The SS boot is deeply creased with brutality and has a well-used heel. It is heavy, vicious and silent. Another neurologic ambush. I am stormed over, roped and bound.

A while back, I had most of my seizures on the commuter train. More than any other place or activity. I was not afraid of the train derailing. I was not afraid of strangers with whom I may have to sit. I was not afraid of being late; the train ran in and out of the city on time. I checked on the shiny watch on my wrist. It was a gift from my mother. What I feared was memories. Trains brimmed with symbolic helplessness. The moving train potently accelerates beneath me, while I can merely stare out without say. clickety-clickety-clack

Forget The Little Engine That Could and Thomas the Tank Engine and my son’s train sets. Forget the sleek Metroliner with its cozy seats and the businessman’s fast Acela. Forget that I ride the commuter train only five hours in a week.
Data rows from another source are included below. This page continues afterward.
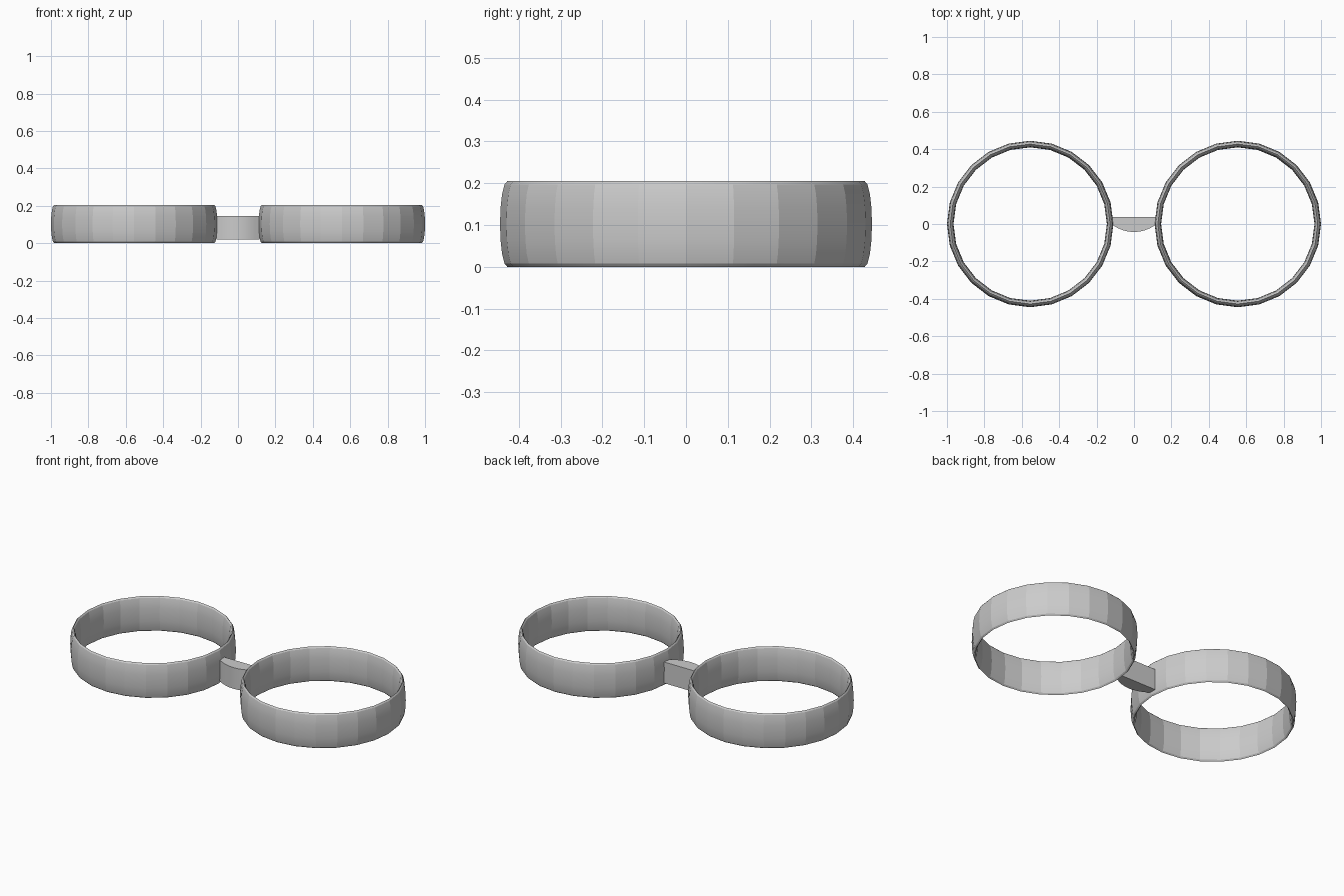
import bpy, bmesh
from math import sin, cos, pi, radians

if "Cube" in bpy.data.objects:
    bpy.data.objects.remove(bpy.data.objects["Cube"])

SIDES, SECTION = 24, 16
RING_X, RING_R, WALL, HALF_H = 0.555, 0.4275, 0.0175, 0.1025


def make_object(name, bm):
    bmesh.ops.recalc_face_normals(bm, faces=bm.faces[:])
    mesh = bpy.data.meshes.new(name)
    bm.to_mesh(mesh)
    bm.free()
    obj = bpy.data.objects.new(name, mesh)
    bpy.context.collection.objects.link(obj)
    return obj


def make_ring(name, x):
    # Tall, thin elliptical section swept round a 24-sided circle
    bm = bmesh.new()
    loops = []
    for i in range(SIDES):
        a = 2 * pi * i / SIDES
        loop = []
        for j in range(SECTION):
            b = 2 * pi * j / SECTION
            r = RING_R + WALL * cos(b)
            loop.append(bm.verts.new((x + r * cos(a), r * sin(a), HALF_H * (1 + sin(b)))))
        loops.append(loop)
    for i in range(SIDES):
        p, q = loops[i], loops[(i + 1) % SIDES]
        for j in range(SECTION):
            k = (j + 1) % SECTION
            # Flat round the circle, smooth enough over the section
            bm.faces.new((p[j], q[j], q[k], p[k]))
    return make_object(name, bm)


# Two rings
for name, side in (("left_ring", -1), ("right_ring", 1)):
    make_ring(name, side * RING_X)

# Bridge: flat back, gently bowed front
bm = bmesh.new()
outline = [(0.116, 0.038), (-0.116, 0.038)]
for i in range(9):
    t = -1 + i / 4
    outline.append((0.116 * t, -0.043 + 0.038 * t * t))
face = bm.faces.new([bm.verts.new((x, y, 0.02)) for x, y in outline])
top = bmesh.ops.extrude_face_region(bm, geom=[face])
bmesh.ops.translate(bm, vec=(0, 0, 0.125),
                    verts=[v for v in top["geom"] if isinstance(v, bmesh.types.BMVert)])
make_object("bridge", bm)

# Smooth the rounded wall sections while keeping sharp corners
for obj in bpy.context.collection.objects:
    obj.select_set(True)
    bpy.context.view_layer.objects.active = obj
bpy.ops.object.shade_smooth_by_angle(angle=radians(14))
Trains hold memories that are not mine but that I cannot forget. I swell with emotions as pure as if they were.   “Melancholia-by-proxy”.   Memories of black and white photos and families being ordered with ‘you-go-here-but-you-go-there’. The chosen one.   My scouring Holocaust texts as a child, searching photographs for lost relatives I might resemble, people who were never discussed. I had hoped to present my parents with good news and initiate a reunion. I found no one. Now the ghost that rides the train is mine.

Ashes, ashes, we all fall down.